"What magnificent knockers," gasps Wilder.
"Why thank you, sir" responds Terri Garr.
Nick
Igor, give me a hand with the bags.

Certainly, sir. You take the blonde and I'll bring the brunette.

john
LFS
2019-01-09 06:16:14 UTC
Permalink
Post by Nick Odell
Mind you, I'm just as bad with Mel Brookes' Young Frankenstein. All I
remember (apart from Puttin' on the Ritz) is Gene Wilder's awe at the
big, bold, brass door furniture upon his arrival at Castle Fronkensteen
"What magnificent knockers," gasps Wilder.
"Why thank you, sir" responds Terri Garr.
Our children gave us tickets to see the stage version last year. Just
before the show opened, we had attended a screening of the film
presented by Brooks himself. Having been reminded of how good it is, we
were a bit apprehensive about seeing the new version but it was quite
brilliant. And even ruder.
--
Laura (emulate St George for email)
DavidK
2019-07-24 11:33:56 UTC
Permalink
Post by DavidK
I have just finished "Lies Sleeping" by Ben Aaronovitch again.
This particular lot had worked with us before and had taken to wearing a
sprig of mistletoe on their Metvests, presumably because a bulb of
garlic would look stupid. TSG officers spend a lot of time waiting
around in the backs of Sprinter vans and so are prone to violent
practical jokes and moments of whimsy. Seawoll had suggested celery, but
nobody but me got the joke.
I don't either; can anyrat explain?
*quote will never, ever be a noun to me.
Oh dear, I've just finished it yet again, wondered about the celery
reference, looked on t'internet, and top of the hits was my question by
me. I had completely forgotten that I had asked it.

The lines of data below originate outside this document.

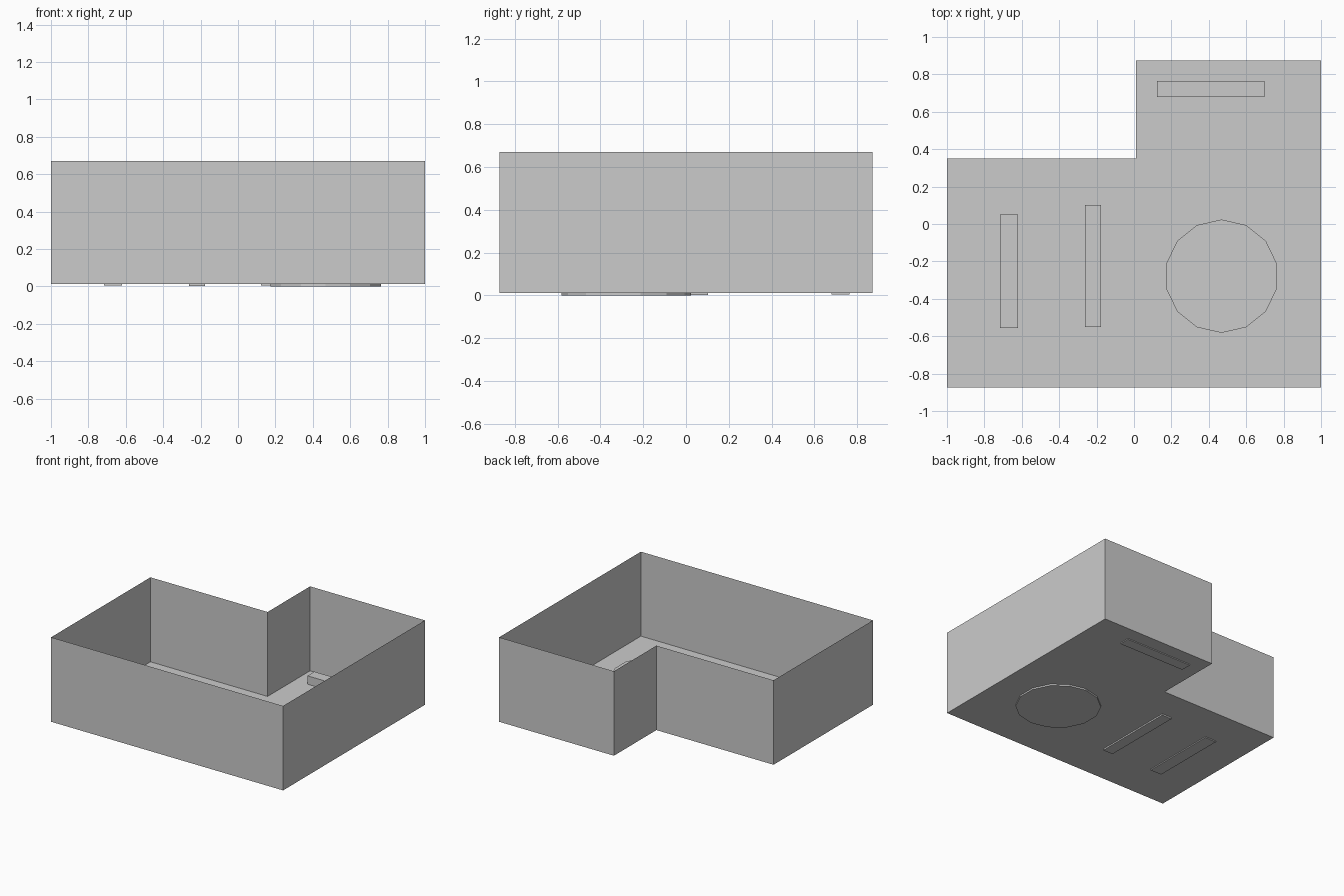
import bpy, bmesh, math

if "Cube" in bpy.data.objects:
    bpy.data.objects.remove(bpy.data.objects["Cube"])

FLOOR_Z, WALL_TOP = 0.012, 0.67
FURNITURE_TOP = 0.077


def finish(name, bm):
    mesh = bpy.data.meshes.new(name)
    bm.to_mesh(mesh)
    bm.free()
    obj = bpy.data.objects.new(name, mesh)
    bpy.context.collection.objects.link(obj)
    return obj


def block(name, x0, x1, y0, y1, z0, z1):
    bm = bmesh.new()
    bmesh.ops.create_cube(bm, size=1)
    for v in bm.verts:
        v.co = (x1 if v.co.x > 0 else x0,
                y1 if v.co.y > 0 else y0,
                z1 if v.co.z > 0 else z0)
    return finish(name, bm)


# L-shaped room: floor outline with thin sheet walls raised from it
outline = [(-1, -0.873), (1, -0.873), (1, 0.873),
           (0.01, 0.873), (0.01, 0.35), (-1, 0.35)]
bm = bmesh.new()
low = [bm.verts.new((x, y, FLOOR_Z)) for x, y in outline]
high = [bm.verts.new((x, y, WALL_TOP)) for x, y in outline]
bm.faces.new(low)
for i in range(len(low)):
    j = (i + 1) % len(low)
    bm.faces.new((low[i], low[j], high[j], high[i]))
finish("room_shell", bm)

# Low benches, sunk slightly through the floor
block("left_bench", -0.717, -0.62, -0.555, 0.05, 0.004, FURNITURE_TOP)
block("middle_bench", -0.262, -0.177, -0.55, 0.102, 0.001, FURNITURE_TOP)
block("back_bench", 0.123, 0.697, 0.68, 0.765, 0.005, FURNITURE_TOP)

# Round low platform, 14 sides with a corner pointing to the back
bm = bmesh.new()
bottom, top = [], []
for i in range(14):
    a = math.pi / 2 + i * math.tau / 14
    x, y = 0.468 + 0.303 * math.cos(a), -0.279 + 0.303 * math.sin(a)
    bottom.append(bm.verts.new((x, y, 0)))
    top.append(bm.verts.new((x, y, FURNITURE_TOP)))
bm.faces.new(bottom[::-1])
bm.faces.new(top)
for i in range(14):
    j = (i + 1) % 14
    bm.faces.new((bottom[i], bottom[j], top[j], top[i]))
finish("round_platform", bm)
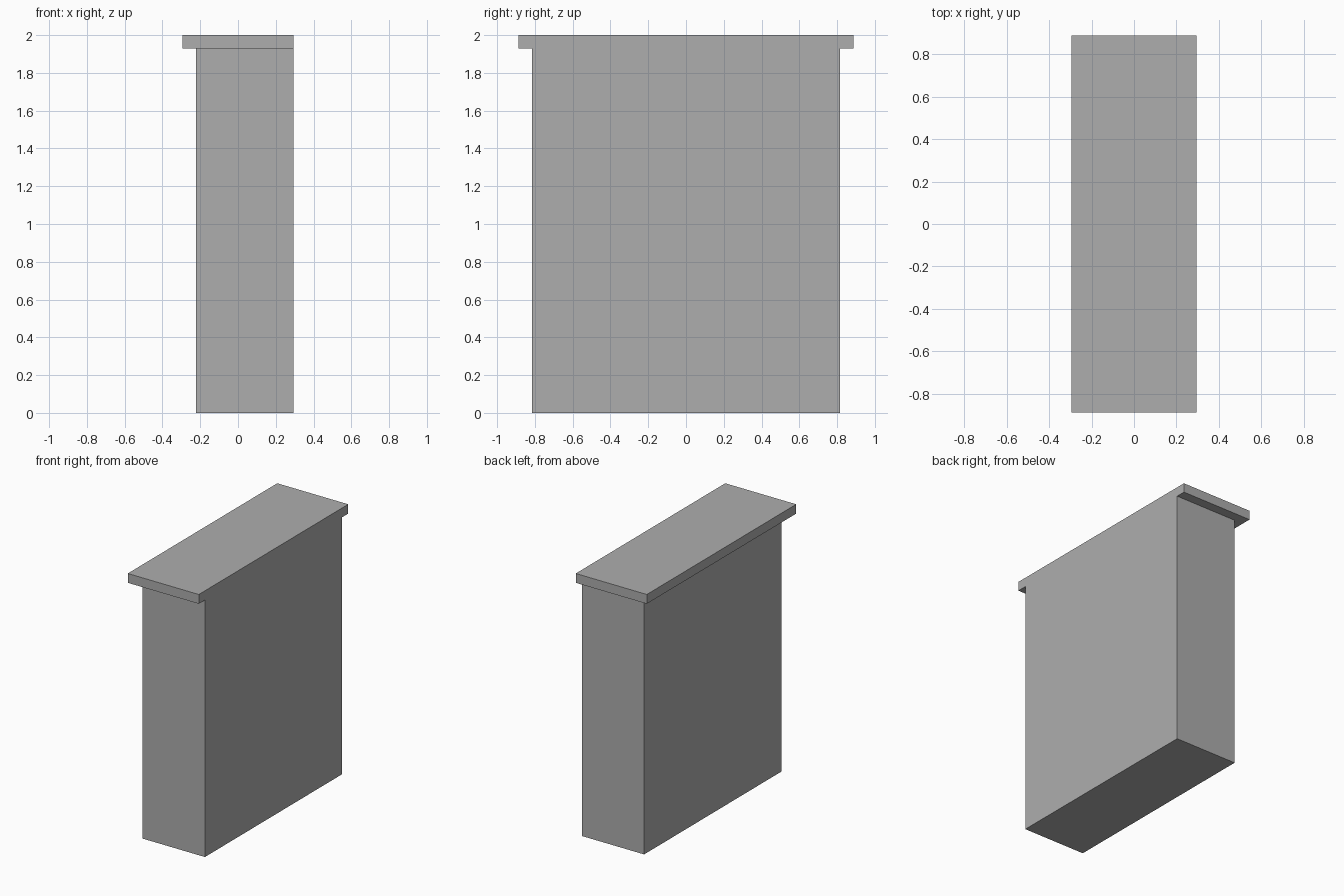
import bpy
import bmesh

cube = bpy.data.objects.get("Cube")
if cube:
    bpy.data.objects.remove(cube, do_unlink=True)

# Single plain grey material
grey = bpy.data.materials.new("plain_grey")
grey.use_nodes = True
colour = (0.42, 0.42, 0.42, 1.0)
grey.diffuse_color = colour
grey.node_tree.nodes["Principled BSDF"].inputs["Base Color"].default_value = colour


def box(name, low, high, open_top=False):
    """Flat-faced box between two corners, optionally without its top."""
    bm = bmesh.new()
    bmesh.ops.create_cube(bm, size=1.0)
    for v in bm.verts:
        v.co = [l + (c + 0.5) * (h - l) for c, l, h in zip(v.co, low, high)]
    bm.normal_update()
    if open_top:
        top = [f for f in bm.faces if f.normal.z > 0.9]
        bmesh.ops.delete(bm, geom=top, context='FACES_ONLY')
    mesh = bpy.data.meshes.new(name)
    bm.to_mesh(mesh)
    bm.free()
    mesh.materials.append(grey)
    obj = bpy.data.objects.new(name, mesh)
    bpy.context.collection.objects.link(obj)
    return obj


# Tall body, flush with the top slab on the +x side
box("body", (-0.222, -0.814, 0.0), (0.295, 0.814, 1.93), open_top=True)

# Top slab overhanging the front, back and -x side
box("top_slab", (-0.295, -0.887, 1.93), (0.295, 0.887, 2.0))
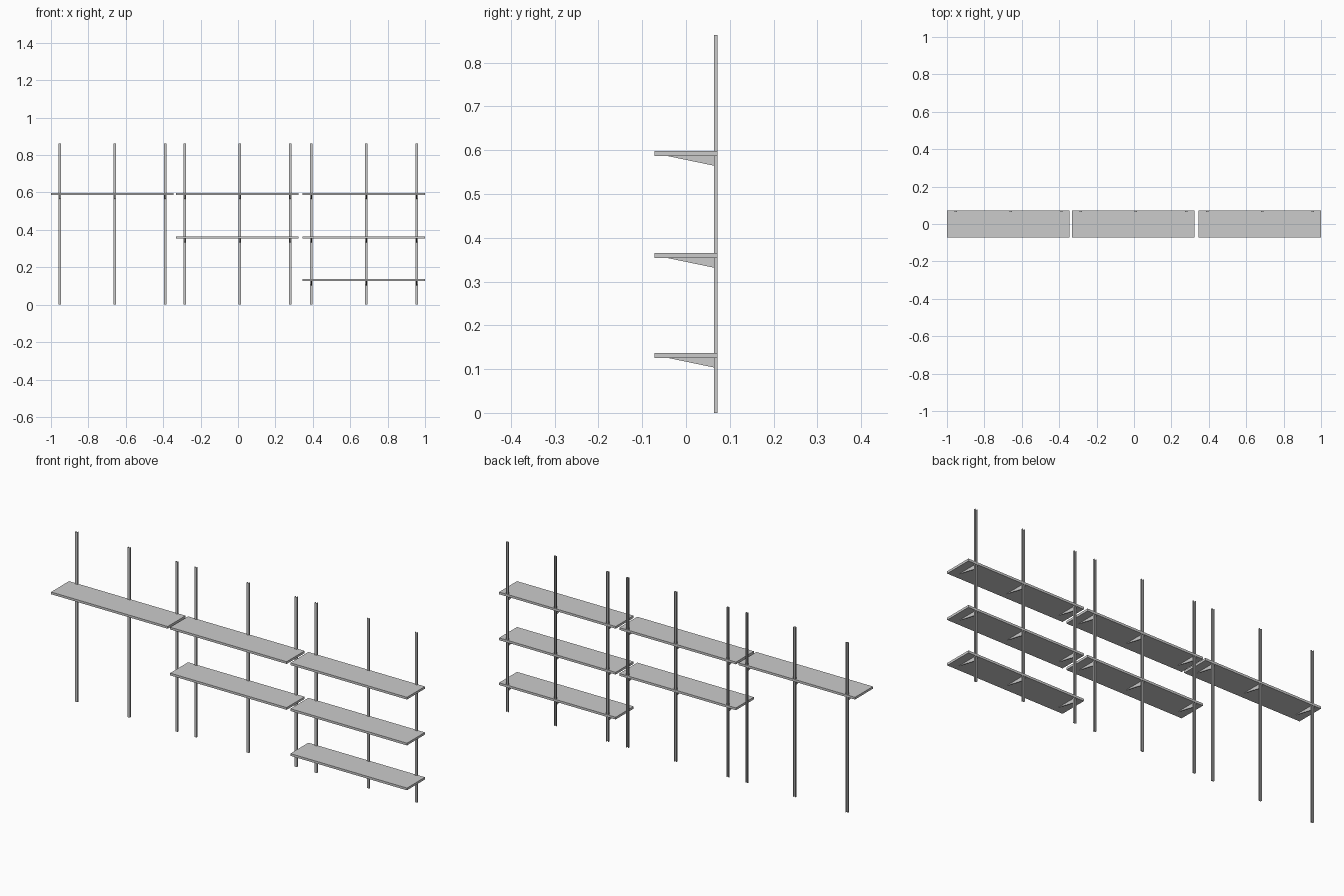
import bpy

if "Cube" in bpy.data.objects:
    bpy.data.objects.remove(bpy.data.objects["Cube"])

RAIL_OFFSETS = (0.047, 0.341, 0.61)   # rail centres measured from a bay's left end
BAY_STARTS = (-1.0, -0.331, 0.345)
SHELF_TOPS = (0.598, 0.365, 0.137)
SHELF_W, SHELF_T, BACK = 0.655, 0.0115, 0.072


def extrude(name, profile, axis, start, end):
    """Extrude a closed 2D profile along x (profile in y,z) or z (profile in x,y)."""
    def place(p, t):
        return (t, p[0], p[1]) if axis == 'x' else (p[0], p[1], t)
    n = len(profile)
    verts = [place(p, t) for t in (start, end) for p in profile]
    faces = [tuple(reversed(range(n))), tuple(range(n, 2 * n))]
    faces += [(i, (i + 1) % n, n + (i + 1) % n, n + i) for i in range(n)]
    mesh = bpy.data.meshes.new(name)
    mesh.from_pydata(verts, [], faces)
    obj = bpy.data.objects.new(name, mesh)
    bpy.context.collection.objects.link(obj)
    return obj


def wall_rail(x):
    # U-shaped channel, open towards the wall
    w, t, front = 0.0065, 0.002, 0.064
    profile = [(x - w, front), (x + w, front), (x + w, BACK), (x + w - t, BACK),
               (x + w - t, front + t), (x - w + t, front + t),
               (x - w + t, BACK), (x - w, BACK)]
    extrude("wall_rail", profile, 'z', 0.0, 0.863)


def shelf_board(x, top):
    low = top - SHELF_T
    profile = [(-BACK, low), (BACK, low), (BACK, top), (-BACK, top)]
    extrude("shelf_board", profile, 'x', x, x + SHELF_W)


def bracket(x, top):
    # tapered arm under the shelf
    low = top - SHELF_T
    profile = [(-0.041, low), (0.065, low - 0.022), (0.065, low)]
    extrude("shelf_bracket", profile, 'x', x - 0.0025, x + 0.0025)


# Each bay has three rails and one more shelf than the bay to its left
for bay, start in enumerate(BAY_STARTS):
    for offset in RAIL_OFFSETS:
        wall_rail(start + offset)
    for top in SHELF_TOPS[:bay + 1]:
        shelf_board(start, top)
        for offset in RAIL_OFFSETS:
            bracket(start + offset, top)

However, #2 hit was a reverence to Peter Davison's Doctor Who,
<Loading Image...>, and that seems a better answer
than last time.

Loading...